The headline is misleading. The argument in this article (which appears in today's FT) has major implications beyond the current election campaign. Among these, cooperative labor-management relations in Germany and Japan minimized layoffs as a response to market pressures, forcing companies there to seek efficiency by investing in automation, thus raising productivity at home. Antagonistic American labor-management relations (amply reflected in current ratios of pay for CEOs to pay for workers) made layoffs and offshoring to places with cheaper labor more attractive to U.S. corporate management than trading capital for labor by investing in automation to raise productivity at home. In other words, rather than seeking efficiency to compete, U.S. companies sought lower labor costs overseas. Other factors, like tax structures, exacerbated this trend. The result: high employment in manufacturing in Germany and Japan by work forces accustomed to robotics contrasted with major losses in manufacturing jobs and a workforce not retrained to rely on robotics here in the United States. Or at least these seem to me to be some of the inferences one might draw from Mr. Ross's argument.
Trump campaign benefits from criticism of trade imbalances

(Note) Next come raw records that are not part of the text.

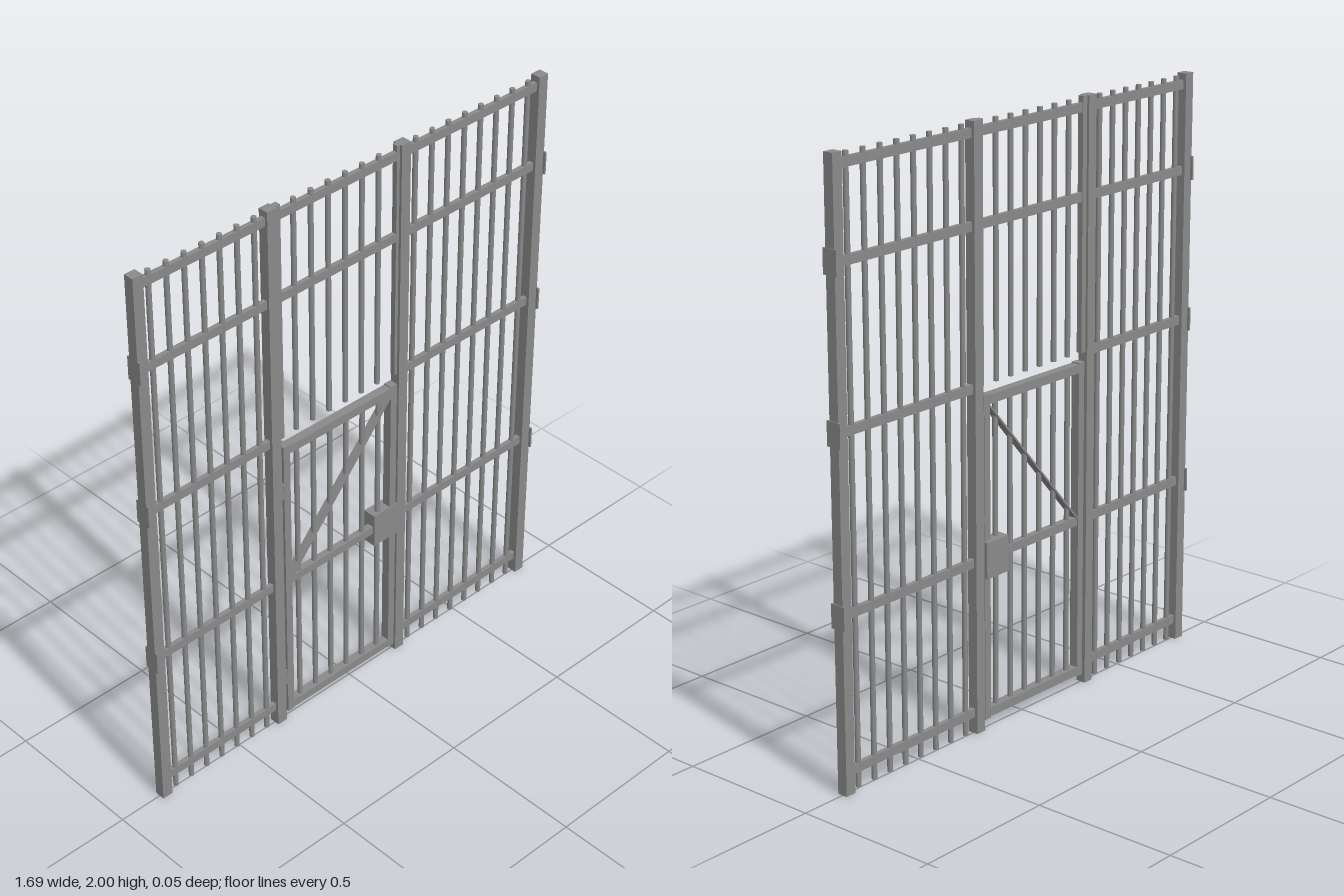
import * as THREE from 'three';

export function createModel() {
  const gate = new THREE.Group();
  gate.name = 'barredGate';
  const steel = new THREE.MeshStandardMaterial({ color: 0x8a8a8a });
  steel.name = 'grey steel';

  // Box given by its limits on each axis
  function box(name, x0, x1, y0, y1, z0, z1) {
    const m = new THREE.Mesh(new THREE.BoxGeometry(x1 - x0, y1 - y0, z1 - z0), steel);
    m.position.set((x0 + x1) / 2, (y0 + y1) / 2, (z0 + z1) / 2);
    m.name = name;
    gate.add(m);
    return m;
  }

  // Upright round rod
  function rod(name, x, y0, y1, z = 0, r = 0.009) {
    const m = new THREE.Mesh(new THREE.CylinderGeometry(r, r, y1 - y0, 10), steel);
    m.position.set(x, (y0 + y1) / 2, z);
    m.name = name;
    gate.add(m);
  }

  // Evenly spaced rods
  function rods(name, first, last, count, y0, y1, z) {
    for (let i = 0; i < count; i++) {
      rod(name, first + (last - first) * i / (count - 1), y0, y1, z);
    }
  }

  const rail = (name, x0, x1, y) => box(name, x0, x1, y - 0.015, y + 0.015, -0.008, 0.008);

  // Main posts
  for (const x of [-0.825, -0.323, 0.221, 0.822]) {
    box('post', x - 0.019, x + 0.019, 0, 2, -0.018, 0.018);
  }

  // Side panels
  for (const y of [0.072, 0.585, 1.16, 1.675, 1.963]) {
    rail('leftRail', 0.235, 0.81, y);
    rail('rightRail', -0.81, -0.335, y);
  }
  rods('leftBar', 0.277, 0.77, 8, 0.005, 1.995);
  rods('rightBar', -0.775, -0.378, 7, 0.005, 1.995);

  // Fixing plates on the outer posts
  for (const y of [0.585, 1.16, 1.68]) {
    for (const s of [-1, 1]) {
      box('fixingPlate', s * 0.841 - 0.003, s * 0.841 + 0.003, y - 0.04, y + 0.04, -0.027, 0.027);
    }
  }

  // Fixed panel over the door
  for (const y of [1.675, 1.963]) rail('upperRail', -0.31, 0.205, y);
  rods('upperBar', -0.225, 0.122, 6, 1.16, 1.995);
  box('upperEdgeBar', -0.305, -0.284, 1.16, 2, -0.01, 0.01);
  box('upperEdgeBar', 0.19, 0.203, 1.16, 2, -0.009, 0.009);

  // Door leaf
  const back = -0.012, front = 0.019;
  box('doorStile', -0.297, -0.27, 0.032, 1.13, back, front);
  box('doorStile', 0.166, 0.193, 0.032, 1.13, back, front);
  box('doorTopRail', -0.285, 0.18, 1.096, 1.126, back, front);
  box('doorMiddleRail', -0.285, 0.18, 0.571, 0.6, -0.008, 0.016);
  box('doorBottomRail', -0.285, 0.18, 0.036, 0.066, back, front);
  rods('doorBar', -0.23, 0.124, 6, 0.05, 1.11, 0.004);

  // Diagonal brace, a flat strip set on edge
  const a = new THREE.Vector2(-0.275, 0.59), b = new THREE.Vector2(0.174, 1.1);
  const brace = box('doorBrace', 0, a.distanceTo(b), 0, 0.006, back, front);
  brace.position.set((a.x + b.x) / 2, (a.y + b.y) / 2, (back + front) / 2);
  brace.rotation.z = Math.atan2(b.y - a.y, b.x - a.x);

  // Lock box and hinges
  box('lockBox', 0.094, 0.198, 0.523, 0.646, -0.026, 0.022);
  for (const y of [0.185, 0.96]) rod('hinge', -0.301, y - 0.03, y + 0.03, 0.013, 0.007);

  return gate;
}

The fall in productivity and stagnant wages have been allowed to happen, writes Wilbur Rossby: Wilbur Ross